• _TO DO_
Every line in the data below from the one containing "t = rim[(i + 1) % n] - rim[i - 1]" down to the one containing "wave = [jag", both included, must be retyped exactly; no other line is to appear.

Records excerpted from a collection
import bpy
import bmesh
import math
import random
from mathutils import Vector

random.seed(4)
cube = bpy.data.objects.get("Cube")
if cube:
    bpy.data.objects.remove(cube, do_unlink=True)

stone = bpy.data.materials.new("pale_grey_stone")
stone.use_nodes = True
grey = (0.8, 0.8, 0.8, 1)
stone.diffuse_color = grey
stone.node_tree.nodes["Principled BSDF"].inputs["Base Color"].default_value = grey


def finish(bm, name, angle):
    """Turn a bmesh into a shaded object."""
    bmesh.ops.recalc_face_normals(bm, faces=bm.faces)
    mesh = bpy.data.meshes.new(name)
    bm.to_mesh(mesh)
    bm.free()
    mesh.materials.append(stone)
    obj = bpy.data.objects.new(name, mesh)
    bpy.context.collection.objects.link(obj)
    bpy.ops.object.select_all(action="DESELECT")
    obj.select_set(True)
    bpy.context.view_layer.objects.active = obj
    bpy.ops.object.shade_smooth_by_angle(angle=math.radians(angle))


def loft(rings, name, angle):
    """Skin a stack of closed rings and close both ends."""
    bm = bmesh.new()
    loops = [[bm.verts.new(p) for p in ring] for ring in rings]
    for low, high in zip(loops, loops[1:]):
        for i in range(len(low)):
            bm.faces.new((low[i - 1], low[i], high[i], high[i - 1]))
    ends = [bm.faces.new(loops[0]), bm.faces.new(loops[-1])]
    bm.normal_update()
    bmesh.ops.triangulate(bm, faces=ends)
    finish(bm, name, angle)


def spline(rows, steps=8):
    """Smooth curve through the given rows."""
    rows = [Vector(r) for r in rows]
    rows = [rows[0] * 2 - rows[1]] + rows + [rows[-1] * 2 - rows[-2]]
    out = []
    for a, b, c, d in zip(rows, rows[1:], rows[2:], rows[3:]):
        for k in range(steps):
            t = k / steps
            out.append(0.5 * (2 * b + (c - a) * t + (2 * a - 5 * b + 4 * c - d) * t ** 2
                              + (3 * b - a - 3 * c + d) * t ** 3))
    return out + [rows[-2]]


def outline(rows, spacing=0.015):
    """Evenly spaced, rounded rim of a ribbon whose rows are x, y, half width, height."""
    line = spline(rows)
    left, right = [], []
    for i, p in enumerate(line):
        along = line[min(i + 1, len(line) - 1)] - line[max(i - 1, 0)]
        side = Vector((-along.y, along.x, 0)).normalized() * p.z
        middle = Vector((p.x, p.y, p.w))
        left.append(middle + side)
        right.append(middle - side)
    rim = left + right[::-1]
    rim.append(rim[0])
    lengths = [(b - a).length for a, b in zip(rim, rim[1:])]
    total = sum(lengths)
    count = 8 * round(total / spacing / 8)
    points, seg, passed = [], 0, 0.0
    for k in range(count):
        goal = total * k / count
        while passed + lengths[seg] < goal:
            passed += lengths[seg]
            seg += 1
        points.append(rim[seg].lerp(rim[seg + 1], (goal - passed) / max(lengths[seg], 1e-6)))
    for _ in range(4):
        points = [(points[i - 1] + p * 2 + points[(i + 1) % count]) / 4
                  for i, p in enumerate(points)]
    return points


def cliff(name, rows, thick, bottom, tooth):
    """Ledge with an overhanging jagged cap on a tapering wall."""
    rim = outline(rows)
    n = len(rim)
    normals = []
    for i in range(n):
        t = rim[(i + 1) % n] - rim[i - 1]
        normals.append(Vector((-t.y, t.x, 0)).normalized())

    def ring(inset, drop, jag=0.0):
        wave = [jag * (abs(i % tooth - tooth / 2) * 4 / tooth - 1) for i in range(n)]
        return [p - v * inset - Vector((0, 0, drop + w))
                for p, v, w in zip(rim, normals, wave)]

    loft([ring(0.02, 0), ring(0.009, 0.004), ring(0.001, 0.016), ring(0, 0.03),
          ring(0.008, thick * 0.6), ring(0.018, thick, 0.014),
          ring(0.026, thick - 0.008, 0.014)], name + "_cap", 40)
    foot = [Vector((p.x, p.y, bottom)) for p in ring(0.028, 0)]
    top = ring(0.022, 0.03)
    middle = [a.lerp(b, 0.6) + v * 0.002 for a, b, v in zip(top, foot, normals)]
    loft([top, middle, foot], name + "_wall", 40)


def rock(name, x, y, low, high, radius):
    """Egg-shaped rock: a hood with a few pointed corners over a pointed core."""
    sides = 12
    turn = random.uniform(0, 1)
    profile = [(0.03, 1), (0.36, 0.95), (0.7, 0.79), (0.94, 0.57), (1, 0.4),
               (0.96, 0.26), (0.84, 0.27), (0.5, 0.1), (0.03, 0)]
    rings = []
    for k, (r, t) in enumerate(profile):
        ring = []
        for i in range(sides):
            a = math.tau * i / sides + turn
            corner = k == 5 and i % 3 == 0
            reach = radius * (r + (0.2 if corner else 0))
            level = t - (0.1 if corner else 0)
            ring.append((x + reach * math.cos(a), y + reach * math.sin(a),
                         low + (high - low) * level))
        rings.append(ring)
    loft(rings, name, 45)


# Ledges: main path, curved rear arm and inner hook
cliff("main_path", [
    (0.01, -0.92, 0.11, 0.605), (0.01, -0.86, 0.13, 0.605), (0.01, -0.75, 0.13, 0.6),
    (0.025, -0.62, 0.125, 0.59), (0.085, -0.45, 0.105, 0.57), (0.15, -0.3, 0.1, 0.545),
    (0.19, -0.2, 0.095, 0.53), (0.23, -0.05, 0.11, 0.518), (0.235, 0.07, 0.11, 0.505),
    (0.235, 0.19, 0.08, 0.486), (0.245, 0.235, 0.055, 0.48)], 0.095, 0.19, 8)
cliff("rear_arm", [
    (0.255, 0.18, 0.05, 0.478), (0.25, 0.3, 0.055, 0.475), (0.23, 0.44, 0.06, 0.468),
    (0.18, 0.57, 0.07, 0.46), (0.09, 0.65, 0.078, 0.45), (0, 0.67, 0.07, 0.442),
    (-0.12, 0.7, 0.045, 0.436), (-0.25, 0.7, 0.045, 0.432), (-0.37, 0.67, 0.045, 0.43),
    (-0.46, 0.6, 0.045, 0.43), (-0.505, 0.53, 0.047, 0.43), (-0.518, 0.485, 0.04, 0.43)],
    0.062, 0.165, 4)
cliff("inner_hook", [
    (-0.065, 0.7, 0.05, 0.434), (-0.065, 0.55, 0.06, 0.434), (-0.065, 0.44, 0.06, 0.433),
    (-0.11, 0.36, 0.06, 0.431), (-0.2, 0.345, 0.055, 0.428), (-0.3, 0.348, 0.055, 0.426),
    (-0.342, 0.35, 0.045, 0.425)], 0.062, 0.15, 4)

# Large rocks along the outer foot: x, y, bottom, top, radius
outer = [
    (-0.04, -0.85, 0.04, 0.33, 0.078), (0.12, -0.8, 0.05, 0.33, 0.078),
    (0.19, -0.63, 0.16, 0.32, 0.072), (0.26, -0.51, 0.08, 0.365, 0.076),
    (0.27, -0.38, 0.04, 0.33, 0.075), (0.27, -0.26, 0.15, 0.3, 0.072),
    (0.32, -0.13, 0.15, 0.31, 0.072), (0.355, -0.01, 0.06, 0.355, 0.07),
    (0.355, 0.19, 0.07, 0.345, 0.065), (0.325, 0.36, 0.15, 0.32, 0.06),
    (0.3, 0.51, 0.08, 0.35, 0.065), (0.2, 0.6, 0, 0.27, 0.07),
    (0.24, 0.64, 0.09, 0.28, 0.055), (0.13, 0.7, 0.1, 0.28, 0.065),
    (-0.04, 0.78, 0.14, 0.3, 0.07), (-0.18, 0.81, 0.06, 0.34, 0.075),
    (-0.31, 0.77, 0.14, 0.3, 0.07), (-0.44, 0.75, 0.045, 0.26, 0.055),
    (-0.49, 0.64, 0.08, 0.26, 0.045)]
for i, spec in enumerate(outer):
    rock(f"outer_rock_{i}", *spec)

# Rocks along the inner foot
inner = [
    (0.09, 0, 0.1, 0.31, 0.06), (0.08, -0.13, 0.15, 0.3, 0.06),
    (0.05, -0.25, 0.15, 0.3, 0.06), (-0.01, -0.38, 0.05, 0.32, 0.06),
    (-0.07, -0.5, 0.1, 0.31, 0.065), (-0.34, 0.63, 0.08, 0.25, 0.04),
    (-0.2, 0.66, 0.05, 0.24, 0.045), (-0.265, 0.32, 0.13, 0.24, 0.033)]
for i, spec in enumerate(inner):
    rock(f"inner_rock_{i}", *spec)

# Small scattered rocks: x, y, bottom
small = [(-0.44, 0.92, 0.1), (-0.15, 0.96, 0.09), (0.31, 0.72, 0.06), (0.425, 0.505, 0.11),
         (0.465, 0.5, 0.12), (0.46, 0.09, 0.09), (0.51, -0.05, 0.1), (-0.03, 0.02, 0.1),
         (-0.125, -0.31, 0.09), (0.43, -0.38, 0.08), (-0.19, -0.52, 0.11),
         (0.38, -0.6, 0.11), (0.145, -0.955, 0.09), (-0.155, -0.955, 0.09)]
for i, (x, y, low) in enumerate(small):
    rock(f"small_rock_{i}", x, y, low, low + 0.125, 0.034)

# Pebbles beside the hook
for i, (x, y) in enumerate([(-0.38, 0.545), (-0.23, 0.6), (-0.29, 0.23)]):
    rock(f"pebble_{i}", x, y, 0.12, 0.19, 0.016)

• _SOLUTION_
        t = rim[(i + 1) % n] - rim[i - 1]
        normals.append(Vector((-t.y, t.x, 0)).normalized())

    def ring(inset, drop, jag=0.0):
        wave = [jag * (abs(i % tooth - tooth / 2) * 4 / tooth - 1) for i in range(n)]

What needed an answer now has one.